What to work on:
Among the records that follow, set down only the lines from the one containing "new THREE.Float32BufferAttribute(rings.flat(2), 3));" to the one containing "filling the box", both included, exactly.

Provided records:
◆ ◆ ◆ ◆ ◆ ◆ ◆
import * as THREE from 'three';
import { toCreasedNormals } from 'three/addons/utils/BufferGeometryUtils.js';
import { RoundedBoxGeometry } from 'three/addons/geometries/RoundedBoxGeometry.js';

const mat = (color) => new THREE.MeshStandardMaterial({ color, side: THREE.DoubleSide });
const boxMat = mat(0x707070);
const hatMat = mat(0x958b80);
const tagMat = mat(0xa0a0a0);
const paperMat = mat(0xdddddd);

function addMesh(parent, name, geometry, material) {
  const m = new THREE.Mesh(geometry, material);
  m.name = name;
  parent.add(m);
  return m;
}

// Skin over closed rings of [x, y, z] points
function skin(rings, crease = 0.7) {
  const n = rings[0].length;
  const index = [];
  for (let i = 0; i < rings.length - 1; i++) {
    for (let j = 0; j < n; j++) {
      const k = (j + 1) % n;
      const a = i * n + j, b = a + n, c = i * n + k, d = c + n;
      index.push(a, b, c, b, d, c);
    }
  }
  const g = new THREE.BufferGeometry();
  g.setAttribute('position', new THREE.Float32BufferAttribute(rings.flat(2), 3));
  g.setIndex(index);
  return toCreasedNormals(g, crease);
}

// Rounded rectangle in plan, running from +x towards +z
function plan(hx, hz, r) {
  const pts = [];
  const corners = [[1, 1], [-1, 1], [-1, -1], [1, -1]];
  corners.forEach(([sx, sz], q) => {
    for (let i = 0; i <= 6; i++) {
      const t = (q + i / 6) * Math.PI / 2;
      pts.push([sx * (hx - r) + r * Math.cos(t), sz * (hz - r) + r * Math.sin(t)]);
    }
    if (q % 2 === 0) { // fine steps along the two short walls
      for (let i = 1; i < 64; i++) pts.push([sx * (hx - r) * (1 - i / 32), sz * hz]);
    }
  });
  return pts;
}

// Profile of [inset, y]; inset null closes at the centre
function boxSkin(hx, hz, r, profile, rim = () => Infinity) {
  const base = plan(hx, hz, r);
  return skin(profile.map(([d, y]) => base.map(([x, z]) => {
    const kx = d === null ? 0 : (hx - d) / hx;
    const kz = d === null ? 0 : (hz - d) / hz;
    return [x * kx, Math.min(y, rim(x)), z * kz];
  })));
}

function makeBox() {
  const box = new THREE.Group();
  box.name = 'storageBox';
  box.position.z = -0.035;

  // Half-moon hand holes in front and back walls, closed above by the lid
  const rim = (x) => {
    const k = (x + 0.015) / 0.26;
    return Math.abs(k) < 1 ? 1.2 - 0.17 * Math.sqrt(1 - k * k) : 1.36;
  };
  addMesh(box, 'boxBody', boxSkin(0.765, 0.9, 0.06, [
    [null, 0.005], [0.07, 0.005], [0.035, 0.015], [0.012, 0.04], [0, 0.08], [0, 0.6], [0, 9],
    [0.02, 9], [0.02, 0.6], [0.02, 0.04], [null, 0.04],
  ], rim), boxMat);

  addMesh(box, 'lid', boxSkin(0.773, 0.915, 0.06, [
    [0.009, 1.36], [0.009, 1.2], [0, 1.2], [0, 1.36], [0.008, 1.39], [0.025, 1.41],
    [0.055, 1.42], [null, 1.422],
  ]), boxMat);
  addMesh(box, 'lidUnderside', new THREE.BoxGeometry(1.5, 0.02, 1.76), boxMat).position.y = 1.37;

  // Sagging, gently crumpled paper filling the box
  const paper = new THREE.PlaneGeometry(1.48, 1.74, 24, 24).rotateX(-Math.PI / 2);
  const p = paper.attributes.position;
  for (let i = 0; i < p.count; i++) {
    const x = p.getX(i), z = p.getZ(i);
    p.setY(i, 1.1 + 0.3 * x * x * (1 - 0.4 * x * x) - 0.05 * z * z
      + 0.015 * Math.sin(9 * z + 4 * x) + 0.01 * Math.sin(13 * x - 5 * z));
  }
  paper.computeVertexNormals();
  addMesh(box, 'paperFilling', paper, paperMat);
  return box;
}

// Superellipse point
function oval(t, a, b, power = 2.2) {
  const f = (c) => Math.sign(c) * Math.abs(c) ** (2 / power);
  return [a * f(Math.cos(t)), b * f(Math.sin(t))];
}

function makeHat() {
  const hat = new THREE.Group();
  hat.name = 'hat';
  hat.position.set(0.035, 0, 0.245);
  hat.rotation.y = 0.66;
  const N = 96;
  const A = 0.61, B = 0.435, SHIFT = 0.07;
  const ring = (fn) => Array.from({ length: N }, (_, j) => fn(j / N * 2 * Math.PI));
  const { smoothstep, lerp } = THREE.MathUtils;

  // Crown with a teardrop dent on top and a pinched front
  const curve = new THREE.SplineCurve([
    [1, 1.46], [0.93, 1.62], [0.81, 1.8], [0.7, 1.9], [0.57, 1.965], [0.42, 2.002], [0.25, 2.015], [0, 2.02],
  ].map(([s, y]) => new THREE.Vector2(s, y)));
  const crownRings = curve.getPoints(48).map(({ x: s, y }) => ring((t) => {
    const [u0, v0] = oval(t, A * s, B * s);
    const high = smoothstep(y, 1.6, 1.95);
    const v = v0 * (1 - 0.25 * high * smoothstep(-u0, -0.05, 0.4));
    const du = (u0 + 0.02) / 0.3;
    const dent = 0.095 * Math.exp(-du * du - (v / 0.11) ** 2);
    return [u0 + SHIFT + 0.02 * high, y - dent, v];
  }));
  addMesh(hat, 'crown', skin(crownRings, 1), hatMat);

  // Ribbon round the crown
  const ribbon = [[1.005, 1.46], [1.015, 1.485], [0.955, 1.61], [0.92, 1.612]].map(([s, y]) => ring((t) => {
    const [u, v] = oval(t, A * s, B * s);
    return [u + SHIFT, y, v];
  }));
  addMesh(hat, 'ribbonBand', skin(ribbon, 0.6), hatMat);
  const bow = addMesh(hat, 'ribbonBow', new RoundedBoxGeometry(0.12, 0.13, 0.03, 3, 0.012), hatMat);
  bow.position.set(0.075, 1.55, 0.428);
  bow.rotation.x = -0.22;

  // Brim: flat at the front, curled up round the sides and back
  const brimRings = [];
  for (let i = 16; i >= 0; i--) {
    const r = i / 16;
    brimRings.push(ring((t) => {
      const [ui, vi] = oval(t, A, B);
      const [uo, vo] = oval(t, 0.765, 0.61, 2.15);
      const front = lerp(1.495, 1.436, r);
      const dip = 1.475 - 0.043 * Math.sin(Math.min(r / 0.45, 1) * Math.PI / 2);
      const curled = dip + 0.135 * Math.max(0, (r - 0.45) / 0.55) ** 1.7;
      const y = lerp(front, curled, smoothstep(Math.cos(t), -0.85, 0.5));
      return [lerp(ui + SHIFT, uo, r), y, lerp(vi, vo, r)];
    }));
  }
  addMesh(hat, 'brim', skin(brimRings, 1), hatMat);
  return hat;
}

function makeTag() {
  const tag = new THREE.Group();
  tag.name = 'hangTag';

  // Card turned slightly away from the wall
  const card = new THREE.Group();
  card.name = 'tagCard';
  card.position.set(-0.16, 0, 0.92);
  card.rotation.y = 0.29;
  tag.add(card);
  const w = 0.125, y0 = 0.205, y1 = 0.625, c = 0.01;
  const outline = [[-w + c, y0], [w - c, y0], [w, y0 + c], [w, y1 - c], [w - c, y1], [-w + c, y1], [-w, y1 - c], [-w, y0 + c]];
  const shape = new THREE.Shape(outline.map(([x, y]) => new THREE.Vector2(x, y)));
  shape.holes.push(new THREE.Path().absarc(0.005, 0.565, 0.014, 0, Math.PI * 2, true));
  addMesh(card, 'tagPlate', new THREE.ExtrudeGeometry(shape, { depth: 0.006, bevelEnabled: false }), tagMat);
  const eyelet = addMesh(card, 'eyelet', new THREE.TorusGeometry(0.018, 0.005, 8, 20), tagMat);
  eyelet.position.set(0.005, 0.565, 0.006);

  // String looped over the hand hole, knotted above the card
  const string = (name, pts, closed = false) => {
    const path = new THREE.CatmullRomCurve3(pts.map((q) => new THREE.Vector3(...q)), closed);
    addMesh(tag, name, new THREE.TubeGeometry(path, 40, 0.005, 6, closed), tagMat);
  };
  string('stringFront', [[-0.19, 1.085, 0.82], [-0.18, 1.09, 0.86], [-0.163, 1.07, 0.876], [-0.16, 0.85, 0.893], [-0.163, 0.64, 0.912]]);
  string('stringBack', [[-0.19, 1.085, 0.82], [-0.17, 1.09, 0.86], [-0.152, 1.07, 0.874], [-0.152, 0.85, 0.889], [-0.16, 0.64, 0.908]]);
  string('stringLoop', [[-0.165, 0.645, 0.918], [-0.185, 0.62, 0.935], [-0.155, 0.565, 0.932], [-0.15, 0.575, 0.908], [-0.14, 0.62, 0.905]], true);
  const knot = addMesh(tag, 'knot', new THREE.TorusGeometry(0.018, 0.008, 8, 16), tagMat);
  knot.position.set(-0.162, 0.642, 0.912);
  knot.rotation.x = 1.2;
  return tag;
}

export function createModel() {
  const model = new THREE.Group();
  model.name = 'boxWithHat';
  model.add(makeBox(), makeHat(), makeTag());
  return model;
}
◆ ◆ ◆ ◆ ◆ ◆ ◆
Reply:
  g.setAttribute('position', new THREE.Float32BufferAttribute(rings.flat(2), 3));
  g.setIndex(index);
  return toCreasedNormals(g, crease);
}

// Rounded rectangle in plan, running from +x towards +z
function plan(hx, hz, r) {
  const pts = [];
  const corners = [[1, 1], [-1, 1], [-1, -1], [1, -1]];
  corners.forEach(([sx, sz], q) => {
    for (let i = 0; i <= 6; i++) {
      const t = (q + i / 6) * Math.PI / 2;
      pts.push([sx * (hx - r) + r * Math.cos(t), sz * (hz - r) + r * Math.sin(t)]);
    }
    if (q % 2 === 0) { // fine steps along the two short walls
      for (let i = 1; i < 64; i++) pts.push([sx * (hx - r) * (1 - i / 32), sz * hz]);
    }
  });
  return pts;
}

// Profile of [inset, y]; inset null closes at the centre
function boxSkin(hx, hz, r, profile, rim = () => Infinity) {
  const base = plan(hx, hz, r);
  return skin(profile.map(([d, y]) => base.map(([x, z]) => {
    const kx = d === null ? 0 : (hx - d) / hx;
    const kz = d === null ? 0 : (hz - d) / hz;
    return [x * kx, Math.min(y, rim(x)), z * kz];
  })));
}

function makeBox() {
  const box = new THREE.Group();
  box.name = 'storageBox';
  box.position.z = -0.035;

  // Half-moon hand holes in front and back walls, closed above by the lid
  const rim = (x) => {
    const k = (x + 0.015) / 0.26;
    return Math.abs(k) < 1 ? 1.2 - 0.17 * Math.sqrt(1 - k * k) : 1.36;
  };
  addMesh(box, 'boxBody', boxSkin(0.765, 0.9, 0.06, [
    [null, 0.005], [0.07, 0.005], [0.035, 0.015], [0.012, 0.04], [0, 0.08], [0, 0.6], [0, 9],
    [0.02, 9], [0.02, 0.6], [0.02, 0.04], [null, 0.04],
  ], rim), boxMat);

  addMesh(box, 'lid', boxSkin(0.773, 0.915, 0.06, [
    [0.009, 1.36], [0.009, 1.2], [0, 1.2], [0, 1.36], [0.008, 1.39], [0.025, 1.41],
    [0.055, 1.42], [null, 1.422],
  ]), boxMat);
  addMesh(box, 'lidUnderside', new THREE.BoxGeometry(1.5, 0.02, 1.76), boxMat).position.y = 1.37;

  // Sagging, gently crumpled paper filling the box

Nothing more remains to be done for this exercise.